A Constitution for Aotearoa New Zealand keeps court structures as they are, but proposes some additional safeguards for judicial independence.
Continue reading Preserving judicial independence
Would the Constitution Aotearoa NZ proposals just create a United States-style system, where Supreme Court judges decide everything that is important? The answer is no, according to Geoffrey Palmer and Andrew Butler.
Continue reading Why our proposals won’t create a US-style constitution
New Zealand’s system of checks and balances on state power is sadly insufficient, write Sir Geoffrey Palmer and Andrew Butler.
Continue reading Strengthening checks and balances on state power
Granting judges a right to invalidate legislation will strengthen the rule of law while leaving lawmaking power in Parliament’s hands, argue Geoffrey Palmer and Andrew Butler.
Continue reading Why judicial oversight is nothing to fear
The discriminatory nature of New Zealand’s adoption laws shows the importance of constitutional protection for human rights, says Wellington lawyer Joss Opie
Continue reading Adoption laws and the case for a written constitution
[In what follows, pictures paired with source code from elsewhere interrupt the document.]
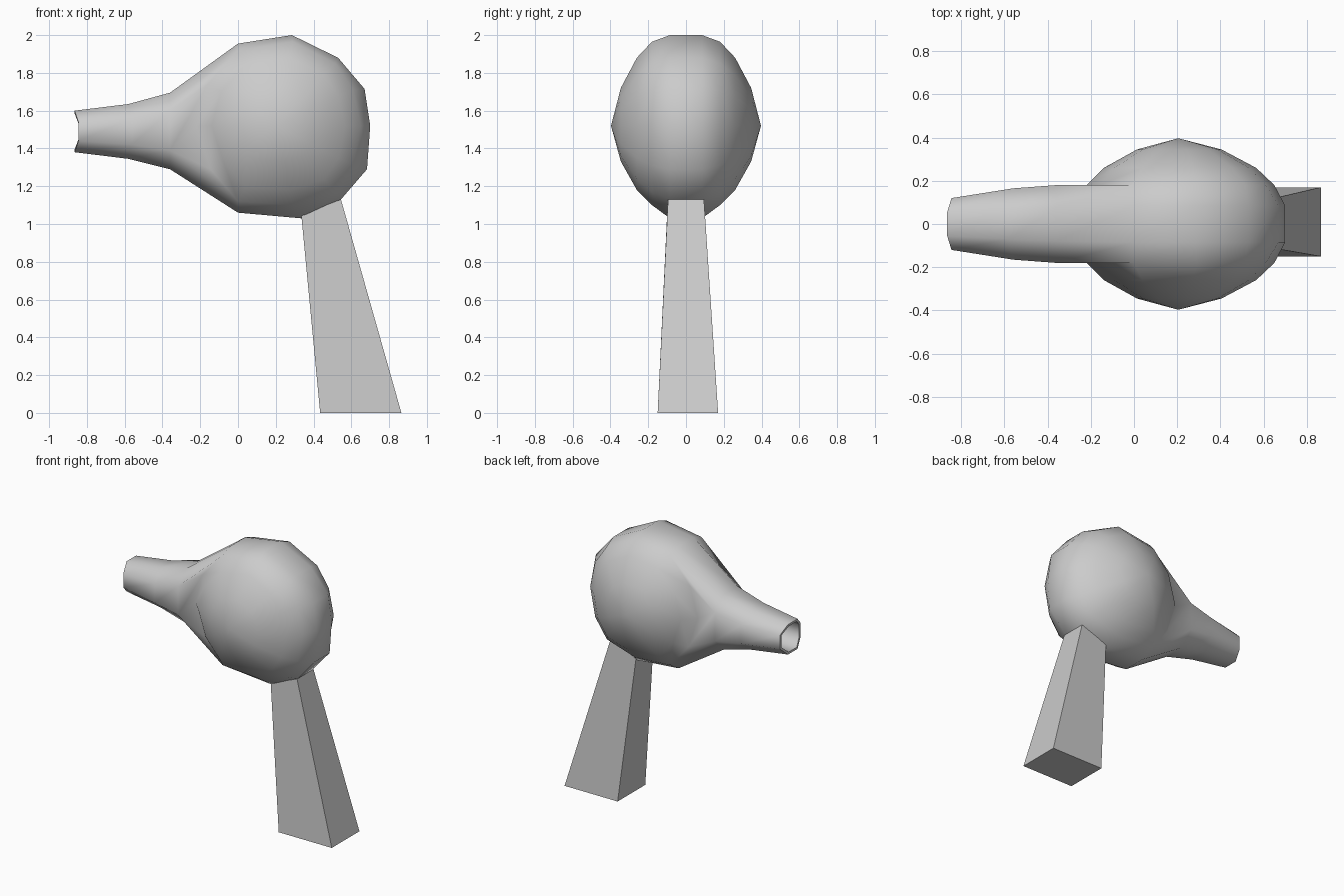
import bpy, bmesh
from math import radians
from mathutils import Vector

if "Cube" in bpy.data.objects:
    bpy.data.objects.remove(bpy.data.objects["Cube"])


def finish(name, bm, smooth):
    bmesh.ops.remove_doubles(bm, verts=bm.verts, dist=0.0005)
    bmesh.ops.recalc_face_normals(bm, faces=bm.faces)
    mesh = bpy.data.meshes.new(name)
    bm.to_mesh(mesh)
    bm.free()
    if smooth:
        mesh.shade_smooth()
        mesh.set_sharp_from_angle(angle=radians(52))
    obj = bpy.data.objects.new(name, mesh)
    bpy.context.collection.objects.link(obj)
    return obj


# Octagonal stations, nozzle to rear:
# crest (x, z) top, crest (x, z) bottom, shoulder (x, z top, z bottom), crest y, shoulder y
stations = [
    ((-.865, 1.60), (-.865, 1.38), (-.845, 1.54, 1.44), .055, .12),
    ((-.58, 1.635), (-.58, 1.345), (-.56, 1.56, 1.42), .07, .165),
    ((-.36, 1.695), (-.36, 1.29), (-.36, 1.60, 1.39), .08, .18),
    ((0, 1.955), (0, 1.06), (0, 1.92, 1.12), .085, .18),
    ((.285, 2.0), (.335, 1.03), (.29, 1.965, 1.10), .085, .18),
    ((.53, 1.88), (.545, 1.13), (.515, 1.85, 1.17), .085, .18),
    ((.67, 1.715), (.683, 1.29), (.61, 1.71, 1.31), .085, .18),
    ((.70, 1.52), (.70, 1.52), (.65, 1.52, 1.52), .085, .18),
]


def section(st):
    (tx, tz), (bx, bz), (sx, st_z, sb_z), yo, yi = st
    half = [(tx, yo, tz), (sx, yi, st_z), (sx, yi, sb_z), (bx, yo, bz)]
    return [Vector(p) for p in half + [(x, -y, z) for x, y, z in reversed(half)]]


bm = bmesh.new()


def face(points):
    bm.faces.new([bm.verts.new(p) for p in points])


def loft(a, b, skip=()):
    n = len(a)
    for i in range(n):
        if i in skip:
            continue
        j = (i + 1) % n
        quad = []
        for p in (a[i], a[j], b[j], b[i]):
            if all((p - q).length > 1e-5 for q in quad):
                quad.append(p)
        if len(quad) > 2:
            face(quad)


# Casing: nozzle plus the band around the motor housing
rings = [section(s) for s in stations]
for k in range(len(rings) - 1):
    loft(rings[k], rings[k + 1], skip=(1, 5) if k >= 2 else ())
# rear seam between the two crests
tail = rings[-1]

# Hollow nozzle bore
c = Vector((-.85, 0, 1.49))
rim = [Vector((p.x, p.y * .86, c.z + (p.z - c.z) * .86)) for p in rings[0]]
deep = [Vector((-.5, p.y * 1.1, p.z)) for p in rim]
loft(rings[0], rim)
loft(rim, deep)
face(deep)

# Side domes: outline shared with the band shoulders
upper = [(s[2][0], s[2][1]) for s in stations[3:]]
lower = [(s[2][0], s[2][2]) for s in reversed(stations[3:-1])]
left = [(-.145, 1.29), (-.22, 1.52), (-.16, 1.74)]
outline = upper + lower + left
cx, cz = .205, 1.52
for side in (1, -1):
    def ring(scale, y):
        return [Vector((cx + (x - cx) * scale, side * y, cz + (z - cz) * scale))
                for x, z in outline]
    levels = [ring(1, .18), ring(.81, .26), ring(.45, .345), ring(0, .397)]
    for a, b in zip(levels, levels[1:]):
        loft(a, b)
    # flat cheeks between nozzle and dome
    y = side * .18
    t, m, b = (Vector((-.36, y, z)) for z in (1.60, 1.52, 1.39))
    d = [Vector((x, y, z)) for x, z in [lower[-1]] + left + [upper[0]]]
    face([t, b, d[0], d[1], d[2], d[3], d[4]])

finish("dryer_body", bm, True)

# Handle: flat-sided, flaring toward the foot
bm = bmesh.new()
foot = [Vector(p) for p in ((.435, -.15, 0), (.865, -.15, 0), (.865, .17, 0), (.435, .17, 0))]
top = [Vector(p) for p in ((.335, -.1, 1.05), (.545, -.095, 1.13), (.545, .095, 1.13), (.335, .1, 1.05))]
loft(foot, top)
face(foot)
face(top)
finish("handle", bm, False)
The Bill of Rights should be included in a written constitution to ensure Parliament cannot legislate away human rights, argue Sir Geoffrey Palmer and Dr Andrew Butler.
Continue reading Why the Bill of Rights Act should be in NZ’s constitution
Is it okay for Parliament to limit human rights without bothering to consult the people affected?
Continue reading When Parliament sets aside your rights
It’s time for New Zealand to have a constitution that is accessible and clear, say Sir Geoffrey Palmer and Dr Andrew Butler.
Continue reading Why New Zealand needs a written constitution
Neither the current Bill of Rights Act nor the proposed constitution provide enough protection for basic rights and freedoms, argues Dr Gavin Ellis
Continue reading Who should guard the Constitution?
Britain’s confusion over Brexit highlights the difficulties that can arise when constitutional principles are unclear, writes Sir Geoffrey Palmer
Continue reading Do the British understand their own unwritten constitution?